WHAT TO DO => Only a number is wanted here: how many lines in the entries below contain the word "stone".

RECORDED INFORMATION =>
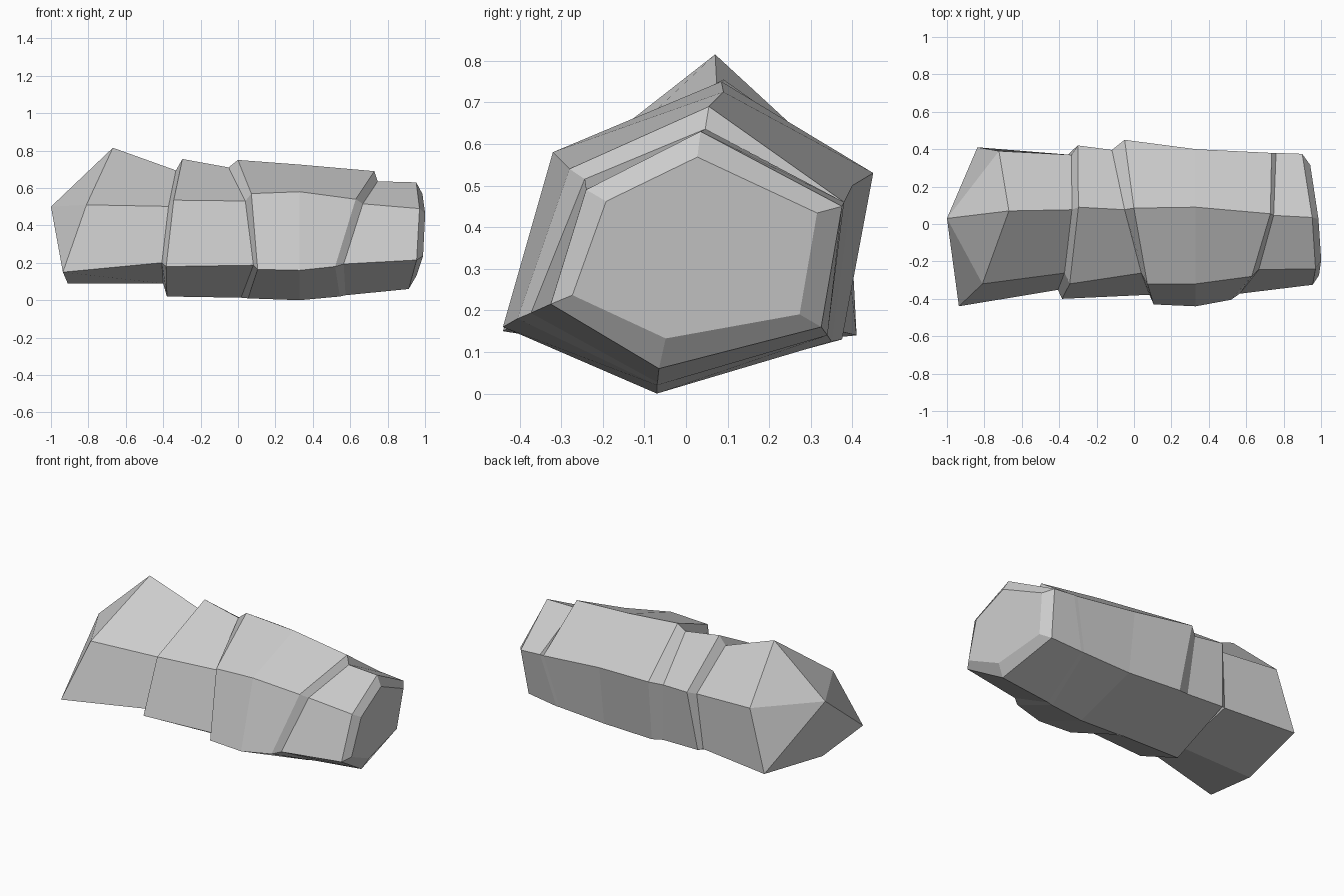
import bpy
import bmesh
from mathutils import Vector

default_cube = bpy.data.objects.get("Cube")
if default_cube:
    bpy.data.objects.remove(default_cube, do_unlink=True)

AXIS = Vector((0, 0.35))  # y, z of the long axis


def slanted_ring(section, plane):
    """Lay a (y, z) section on the slanted plane x = a + b*y + c*z."""
    a, b, c = plane
    return [Vector((a + b * y + c * z, y, z)) for y, z in section]


def recessed(section, amounts):
    """Pull each corner of a section towards the axis by its own factor."""
    return [AXIS + (Vector(corner) - AXIS) * k for corner, k in zip(section, amounts)]


def bridge(bm, ring_a, ring_b):
    """Join two rings of vertices with a band of faces."""
    count = len(ring_a)
    for i in range(count):
        j = (i + 1) % count
        bm.faces.new((ring_a[i], ring_a[j], ring_b[j], ring_b[i]))


# Six-sided sections; corner order: top, front upper, front lower, bottom, back lower, back upper
butt = [(.07, .815), (-.32, .51), (-.44, .15), (-.07, .09), (.41, .14), (.39, .52)]
collar = [(.09, .755), (-.32, .535), (-.4, .18), (-.07, .02), (.37, .145), (.42, .52)]
shoulder = [(.085, .75), (-.32, .57), (-.43, .165), (-.07, .01), (.375, .13), (.45, .53)]
belly = [(.09, .725), (-.32, .58), (-.44, .16), (-.07, 0), (.35, .125), (.4, .5)]
lip = [(.055, .69), (-.28, .54), (-.405, .18), (-.07, .02), (.34, .14), (.38, .46)]
nose = [(.035, .63), (-.24, .49), (-.325, .215), (-.065, .06), (.325, .16), (.375, .45)]

# Ledges step in where one layer of stone meets the next
collar_ledge = recessed(collar, (.85, .82, .88, .79, .96, .88))
shoulder_ledge = recessed(shoulder, (.9, .82, .88, .99, .96, .88))
lip_ledge = recessed(lip, (.84, .87, .92, .98, 1, 1))
nose_inset = recessed(nose, (.78, .8, .84, .75, .84, .84))

layers = [
    slanted_ring(butt, (-.93, .12, .31)),
    slanted_ring(collar_ledge, (-.406, .06, .1)),
    slanted_ring(collar, (-.378, .06, .1)),
    slanted_ring(shoulder_ledge, (0, -.24, -.045)),
    slanted_ring(shoulder, (.043, -.16, -.04)),
    slanted_ring(belly, (.33, 0, 0)),
    slanted_ring(lip, (.553, .19, .24)),
    slanted_ring(lip_ledge, (.58, .17, .25)),
    slanted_ring(nose, (.9, -.11, .09)),
    slanted_ring(nose_inset, (.938, -.11, .09)),
]

# Skin the layers
bm = bmesh.new()
rings = [[bm.verts.new(point) for point in layer] for layer in layers]
for ring_a, ring_b in zip(rings, rings[1:]):
    bridge(bm, ring_a, ring_b)

# Pointed left-hand end, flat right-hand end split along its crease
tip = bm.verts.new((-1, .03, .5))
for i, vert in enumerate(rings[0]):
    bm.faces.new((tip, rings[0][(i + 1) % len(rings[0])], vert))
top, front_up, front_low, bottom, back_low, back_up = rings[-1]
bm.faces.new((top, front_up, front_low, bottom))
bm.faces.new((top, bottom, back_low, back_up))
bmesh.ops.recalc_face_normals(bm, faces=bm.faces)

mesh = bpy.data.meshes.new("rock")
bm.to_mesh(mesh)
bm.free()
rock = bpy.data.objects.new("rock", mesh)
bpy.context.collection.objects.link(rock)

# Plain grey stone
stone = bpy.data.materials.new("grey_stone")
stone.use_nodes = True
colour = (.6, .6, .6, 1)
stone.diffuse_color = colour
stone.node_tree.nodes["Principled BSDF"].inputs["Base Color"].default_value = colour
mesh.materials.append(stone)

OUTPUT FOR THIS EXERCISE => 7